### Exercise directions
In the records below, find the line with "from mathutils import Matrix" and the line with "cy + r * math.sin(2"; return exactly those lines and every line between them.
▽
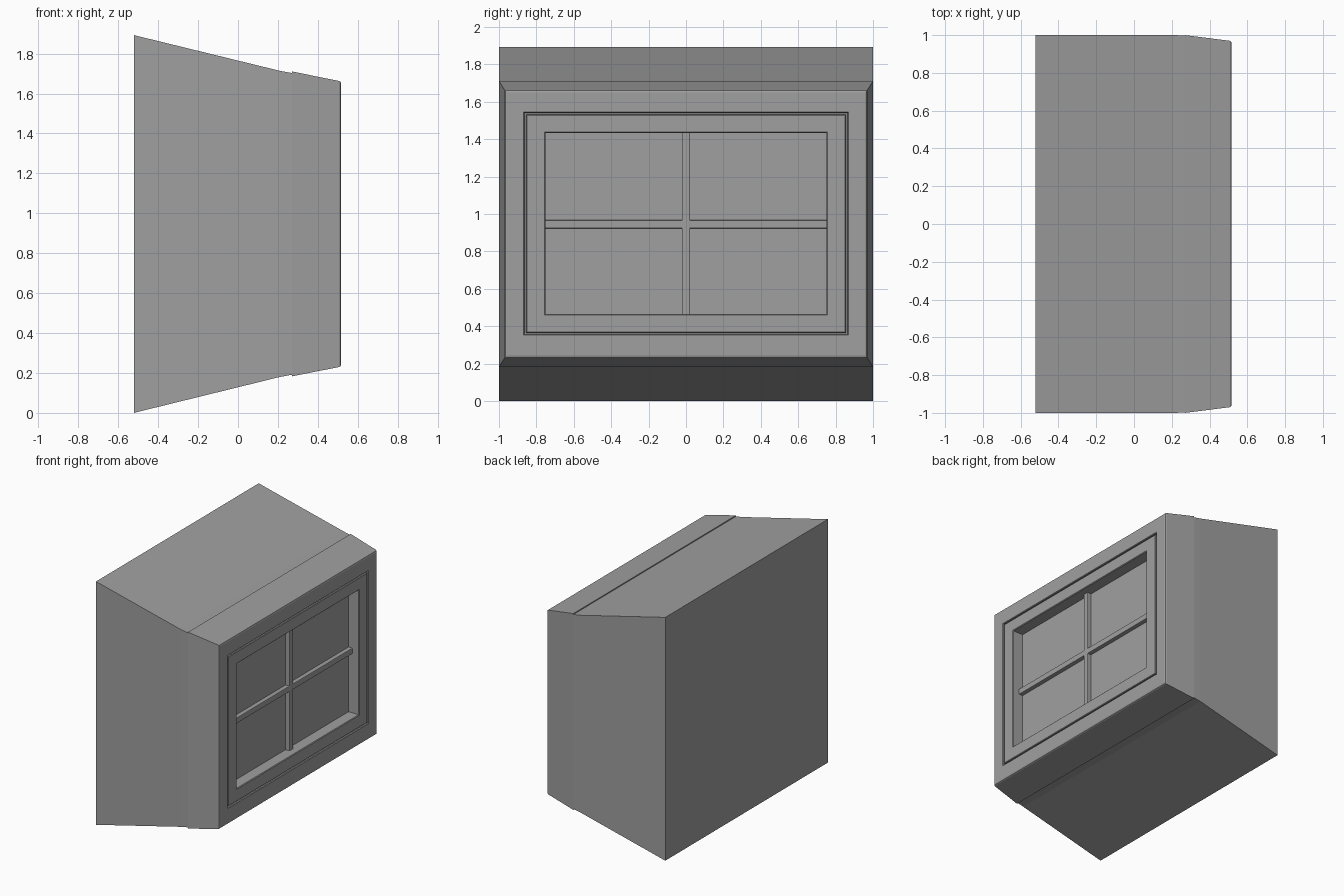
import bpy, bmesh

if "Cube" in bpy.data.objects:
    bpy.data.objects.remove(bpy.data.objects["Cube"])

# One plain grey for the whole model
grey = bpy.data.materials.new("plain_grey")
grey.diffuse_color = (0.35, 0.35, 0.35, 1)
grey.use_nodes = True
grey.node_tree.nodes["Principled BSDF"].inputs["Base Color"].default_value = grey.diffuse_color


def loft(name, rings, cap_start=False, cap_end=False, closed=False):
    """Bridge rectangles facing x, each given as (x, half_width, z_low, z_high)."""
    bm = bmesh.new()
    loops = [[bm.verts.new(p) for p in ((x, -w, lo), (x, w, lo), (x, w, hi), (x, -w, hi))]
             for x, w, lo, hi in rings]
    pairs = list(zip(loops, loops[1:]))
    if closed:
        pairs.append((loops[-1], loops[0]))
    for a, b in pairs:
        for i in range(4):
            j = (i + 1) % 4
            bm.faces.new((a[i], a[j], b[j], b[i]))
    if cap_start:
        bm.faces.new(loops[0][::-1])
    if cap_end:
        bm.faces.new(loops[-1])
    bmesh.ops.recalc_face_normals(bm, faces=bm.faces)
    me = bpy.data.meshes.new(name)
    bm.to_mesh(me)
    bm.free()
    me.materials.append(grey)
    ob = bpy.data.objects.new(name, me)
    bpy.context.collection.objects.link(ob)
    return ob


def bar(name, x0, x1, y0, y1, z0, z1, bevel=0.005):
    bpy.ops.mesh.primitive_cube_add(size=1, location=((x0 + x1) / 2, (y0 + y1) / 2, (z0 + z1) / 2))
    ob = bpy.context.object
    ob.name = name
    ob.scale = (x1 - x0, y1 - y0, z1 - z0)
    bpy.ops.object.transform_apply(location=False, rotation=False, scale=True)
    ob.data.materials.append(grey)
    if bevel:
        m = ob.modifiers.new("soft_edges", 'BEVEL')
        m.width = bevel
        m.segments = 2
    return ob


FRONT = 0.517   # plane of the window front
GLASS = 0.425   # plane of the panes

# Dormer body, tapering toward the window
loft("dormer_body", [(-0.522, 1.0, 0.0, 1.893), (0.21, 1.0, 0.18, 1.714),
                     (0.275, 0.998, 0.192, 1.702)], cap_start=True, cap_end=True)

# Outer casing: small lip over the body, tapered sides, softened front edge
loft("outer_casing", [(0.27, 0.98, 0.21, 1.68), (0.27, 1.0, 0.183, 1.711),
                      (0.507, 0.97, 0.23, 1.663), (0.514, 0.966, 0.234, 1.659),
                      (FRONT, 0.957, 0.243, 1.65), (FRONT, 0.868, 0.352, 1.544),
                      (0.512, 0.864, 0.356, 1.54), (0.27, 0.864, 0.356, 1.54)], closed=True)

# Sash, separated from the casing by a narrow groove
loft("window_sash", [(0.3, 0.864, 0.356, 1.54), (0.495, 0.864, 0.356, 1.54),
                     (0.495, 0.855, 0.365, 1.531), (0.512, 0.855, 0.365, 1.531),
                     (0.516, 0.851, 0.369, 1.527), (0.516, 0.757, 0.459, 1.439),
                     (0.511, 0.752, 0.464, 1.434), (0.3, 0.752, 0.464, 1.434)], closed=True)

# Panes
bar("window_panes", 0.38, GLASS, -0.8, 0.8, 0.42, 1.48, bevel=0)

# Glazing bars
bar("vertical_glazing_bar", 0.41, 0.459, -0.022, 0.022, 0.44, 1.46)
bar("horizontal_glazing_bar", 0.41, 0.458, -0.77, 0.77, 0.923, 0.968)
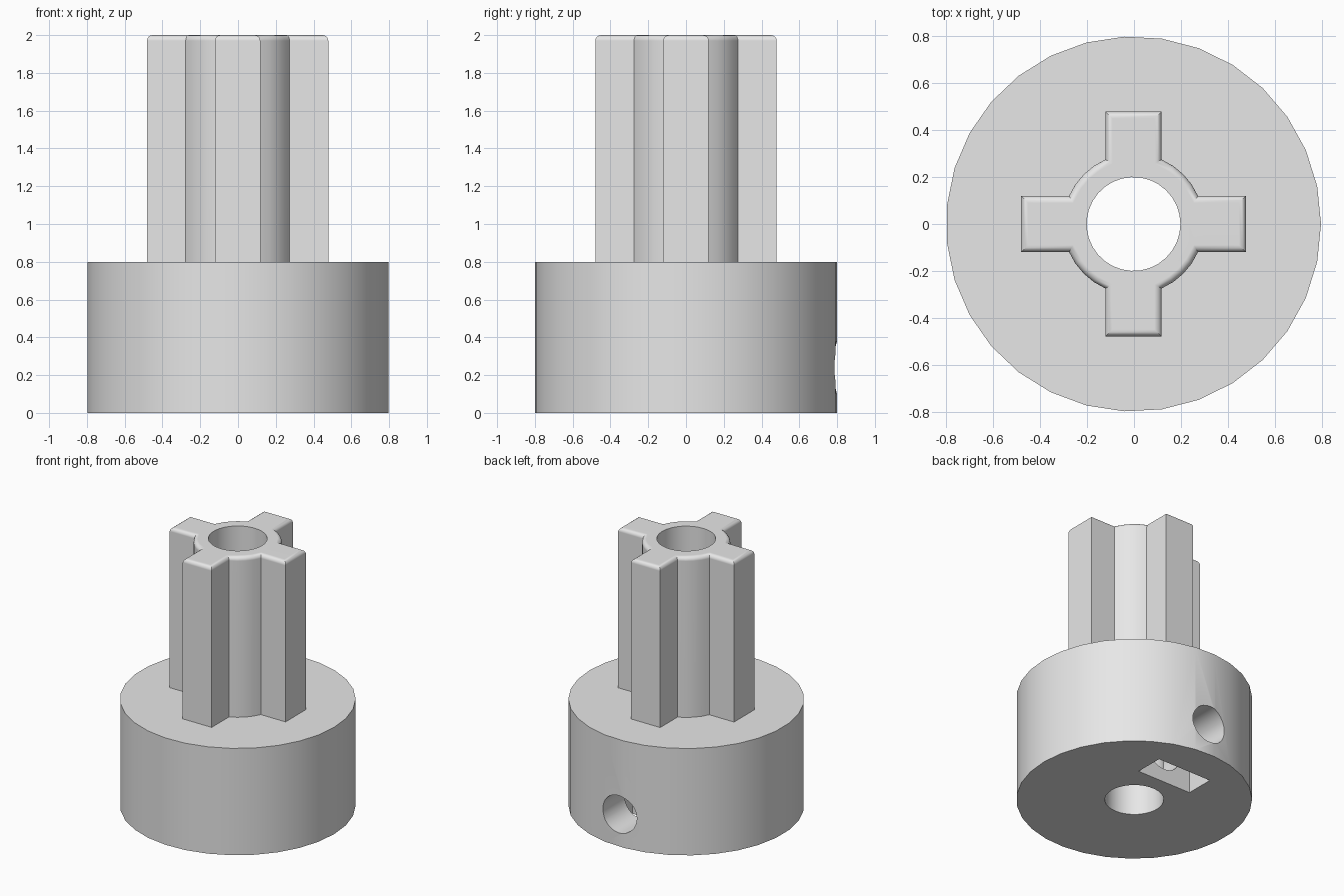
import bpy, bmesh, math
from mathutils import Matrix

if "Cube" in bpy.data.objects:
    bpy.data.objects.remove(bpy.data.objects["Cube"])

SIDES = 31


def circle(r, n=SIDES, cx=0.0, cy=0.0):
    return [(cx + r * math.cos(2 * math.pi * i / n),
             cy + r * math.sin(2 * math.pi * i / n)) for i in range(n)]


def prism(name, outline, lo, hi, along_y=False, bevel=0.0):
    """Extrude an outline along z, or along y with the outline given as (x, -z)."""
    bm = bmesh.new()
    face = bm.faces.new([bm.verts.new((x, y, lo)) for x, y in outline])
    ext = bmesh.ops.extrude_face_region(bm, geom=[face], use_keep_orig=True)
    top = [g for g in ext["geom"] if isinstance(g, bmesh.types.BMVert)]
    for v in top:
        v.co.z = hi
    bmesh.ops.recalc_face_normals(bm, faces=bm.faces[:])
    if bevel:
        rim = [e for e in bm.edges if all(v.co.z > hi - 1e-5 for v in e.verts)]
        bmesh.ops.bevel(bm, geom=rim, offset=bevel, segments=4, profile=0.5,
                        affect='EDGES')
    if along_y:
        bmesh.ops.rotate(bm, verts=bm.verts[:],
                         matrix=Matrix.Rotation(-math.pi / 2, 3, 'X'))
    mesh = bpy.data.meshes.new(name)
    bm.to_mesh(mesh)
    bm.free()
    obj = bpy.data.objects.new(name, mesh)
    bpy.context.collection.objects.link(obj)
    return obj


def combine(target, other, operation):
    mod = target.modifiers.new(operation.lower(), 'BOOLEAN')
    mod.operation, mod.solver, mod.object = operation, 'EXACT', other
    bpy.context.view_layer.objects.active = target
    bpy.ops.object.modifier_apply(modifier=mod.name)
    bpy.data.objects.remove(other, do_unlink=True)


# Cross-shaped shaft outline: four square arms joined by arcs of a round core
CORE, ARM, HALF = 0.30, 0.48, 0.12
start = math.asin(HALF / CORE)
sweep = math.pi / 2 - 2 * start
quarter = [(ARM, -HALF), (ARM, HALF)]
quarter += [(CORE * math.cos(start + sweep * i / 4),
             CORE * math.sin(start + sweep * i / 4)) for i in range(5)]
cross = []
for k in range(4):
    c, s = [(1, 0), (0, 1), (-1, 0), (0, -1)][k]
    cross += [(x * c - y * s, x * s + y * c) for x, y in quarter]

# Round base and shaft with a rounded top rim
hub = prism("splined_hub", circle(0.8), 0.0, 0.8)
combine(hub, prism("shaft", cross, 0.7, 2.0, bevel=0.03), 'UNION')

# Central bore
combine(hub, prism("bore", circle(0.2), -0.1, 2.1), 'DIFFERENCE')

# Nut slot open at the bottom, with a pointed upper end
slot = [(-0.225, 0.1), (0.225, 0.1), (0.225, -0.37), (0.0, -0.50), (-0.225, -0.37)]
combine(hub, prism("nut_slot", slot, 0.315, 0.53, along_y=True), 'DIFFERENCE')

# Set-screw hole from the back into the bore
combine(hub, prism("screw_hole", circle(0.14, 32, 0, -0.24), 0.05, 1.0,
                   along_y=True), 'DIFFERENCE')

# Finish: one grey material, smooth curves with sharp edges
grey = bpy.data.materials.new("plain_grey")
grey.diffuse_color = (0.8, 0.8, 0.8, 1.0)
grey.use_nodes = True
grey.node_tree.nodes["Principled BSDF"].inputs["Base Color"].default_value = grey.diffuse_color
hub.data.materials.clear()
hub.data.materials.append(grey)
for p in hub.data.polygons:
    p.material_index = 0
hub.location.x = -0.002
bpy.ops.object.select_all(action='DESELECT')
hub.select_set(True)
bpy.context.view_layer.objects.active = hub
bpy.ops.object.shade_smooth_by_angle(angle=math.radians(30))
weighted = hub.modifiers.new("weighted_normals", 'WEIGHTED_NORMAL')
weighted.keep_sharp = True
△
### Exercise output
from mathutils import Matrix

if "Cube" in bpy.data.objects:
    bpy.data.objects.remove(bpy.data.objects["Cube"])

SIDES = 31


def circle(r, n=SIDES, cx=0.0, cy=0.0):
    return [(cx + r * math.cos(2 * math.pi * i / n),
             cy + r * math.sin(2 * math.pi * i / n)) for i in range(n)]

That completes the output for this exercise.